Work to complete => Note how many lines of the data below hold the word "faces", then give that number with no other text.

Supplied records =>
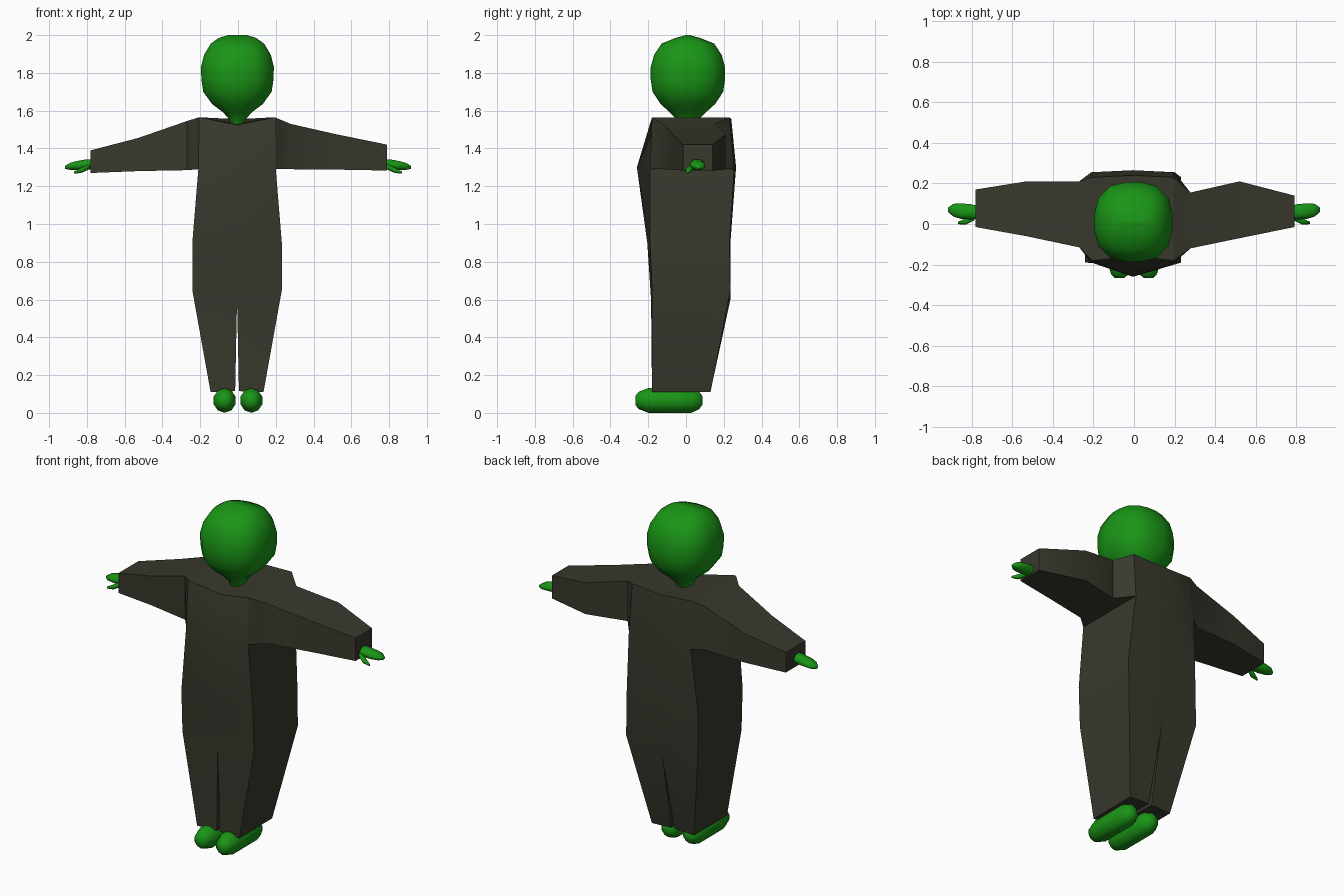
import bpy, bmesh
from math import cos, sin, tau

if "Cube" in bpy.data.objects:
    bpy.data.objects.remove(bpy.data.objects["Cube"])


def material(name, rgb):
    m = bpy.data.materials.new(name)
    m.diffuse_color = (*rgb, 1)
    m.use_nodes = True
    m.node_tree.nodes["Principled BSDF"].inputs["Base Color"].default_value = m.diffuse_color
    return m


GREEN = material("green skin", (0.01, 0.3, 0.008))
CLOTH = material("dark cloth", (0.04, 0.04, 0.027))


def skin(bm, rings, skip=(), caps=(True, True)):
    """Join consecutive rings of points with quads; skip holds (level, side) pairs left open."""
    vs = [[bm.verts.new(p) for p in r] for r in rings]
    n = len(rings[0])
    for i in range(len(vs) - 1):
        for j in range(n):
            if (i, j) not in skip:
                k = (j + 1) % n
                bm.faces.new((vs[i][j], vs[i][k], vs[i + 1][k], vs[i + 1][j]))
    for cap, ring in zip(caps, (vs[0], vs[-1])):
        if cap:
            bm.faces.new(ring)


def finish(bm, name, mat, angle):
    bmesh.ops.remove_doubles(bm, verts=bm.verts, dist=0.0005)
    bmesh.ops.recalc_face_normals(bm, faces=bm.faces)
    me = bpy.data.meshes.new(name)
    bm.to_mesh(me)
    bm.free()
    me.materials.append(mat)
    ob = bpy.data.objects.new(name, me)
    bpy.context.collection.objects.link(ob)
    bpy.ops.object.select_all(action='DESELECT')
    bpy.context.view_layer.objects.active = ob
    ob.select_set(True)
    bpy.ops.object.shade_smooth_by_angle(angle=angle)


def oval(n, a, b, power=2.0):
    """Points of a rounded-square oval with half sizes a and b."""
    pts = []
    for i in range(n):
        c, s = cos(tau * (i + .5) / n), sin(tau * (i + .5) / n)
        r = (abs(c) ** power + abs(s) ** power) ** (-1 / power)
        pts.append((a * r * c, b * r * s))
    return pts


# Robe: torso, legs and sleeves welded into one garment
bm = bmesh.new()
CX = -0.005
# z, half width, front side y, front middle y, back side y, back middle y, middle z
levels = [(1.565, .20, -.18, -.16, .23, .24, 1.525),
          (1.29, .205, -.19, -.26, .255, .265, 1.30),
          (0.90, .237, -.19, -.205, .23, .235, 0.90),
          (0.65, .237, -.18, -.185, .235, .235, 0.60)]
torso = []
for z, w, yf, ycf, yb, ycb, zc in levels:
    zb = 1.555 if z > 1.5 else zc
    torso.append([(CX - w, yf, z), (CX, ycf, zc), (CX + w, yf, z),
                  (CX + w, yb, z), (CX, ycb, zb), (CX - w, yb, z)])
skin(bm, torso, skip={(0, 2), (0, 5)}, caps=(False, False))

# Sunken shoulder top around the neck
mid = bm.verts.new((CX, 0.01, 1.53))
top = [bm.verts.new(p) for p in torso[0]]
for i in range(6):
    bm.faces.new((mid, top[i], top[(i + 1) % 6]))

# Legs
hip = torso[3]
for s, a, b in ((-1, 0, 5), (1, 2, 3)):
    inner, outer = CX + s * .01, CX + s * .14
    skin(bm, [[hip[a], hip[b], hip[4], hip[1]],
              [(outer, -.18, .11), (outer, .13, .11), (inner, .13, .115), (inner, -.18, .115)]],
         caps=(False, True))

# Sleeves: x, front y, back y, bottom z, top z
sleeves = [((0, 5), [(-.27, -.115, .21, 1.285, 1.545), (-.53, -.06, .21, 1.28, 1.455),
                     (-.78, -.015, .17, 1.27, 1.39)]),
           ((2, 3), [(.278, -.12, .155, 1.29, 1.53), (.52, -.07, .21, 1.288, 1.475),
                     (.79, -.015, .14, 1.283, 1.42)])]
for (a, b), secs in sleeves:
    rings = [[torso[0][a], torso[0][b], torso[1][b], torso[1][a]]]
    rings += [[(x, f, t), (x, k, t), (x, k, u), (x, f, u)] for x, f, k, u, t in secs]
    skin(bm, rings, caps=(False, True))
finish(bm, "robe", CLOTH, 0.5)

# Head and neck: z, half width, half depth
bm = bmesh.new()
profile = [(1.51, .03, .05), (1.555, .045, .06), (1.59, .075, .095), (1.635, .135, .145),
           (1.70, .182, .188), (1.765, .192, .198), (1.83, .194, .198), (1.895, .178, .18),
           (1.955, .142, .14), (1.985, .10, .065), (2.0, .05, .01)]
skin(bm, [[(x - .003, y + .01, z) for x, y in oval(16, a, b, 2.6)] for z, a, b in profile])
finish(bm, "head", GREEN, 1.2)

# Feet and hands on both sides
foot = [(-.267, .025), (-.25, .045), (-.20, .064), (.03, .064), (.07, .045), (.087, .022)]
palm = [(.75, .055, 1.315, .03, .028), (.80, .06, 1.315, .04, .03), (.85, .063, 1.31, .042, .026),
        (.89, .068, 1.305, .034, .02), (.916, .07, 1.30, .012, .008)]
thumb = [(.785, .035, 1.305, .017, .016), (.83, .012, 1.284, .017, .015),
         (.868, .005, 1.272, .006, .006)]
for s, side in ((-1, "left"), (1, "right")):
    bm = bmesh.new()
    skin(bm, [[(s * .071 + x, y, .066 + z) for x, z in oval(10, r * .95, r * 1.02)]
              for y, r in foot])
    finish(bm, side + "_foot", GREEN, 1.2)
    bm = bmesh.new()
    for part in (palm, thumb):
        skin(bm, [[(s * x, cy + y, cz + z) for y, z in oval(8, ry, rz)]
                  for x, cy, cz, ry, rz in part])
    finish(bm, side + "_hand", GREEN, 1.2)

Result of this task => 4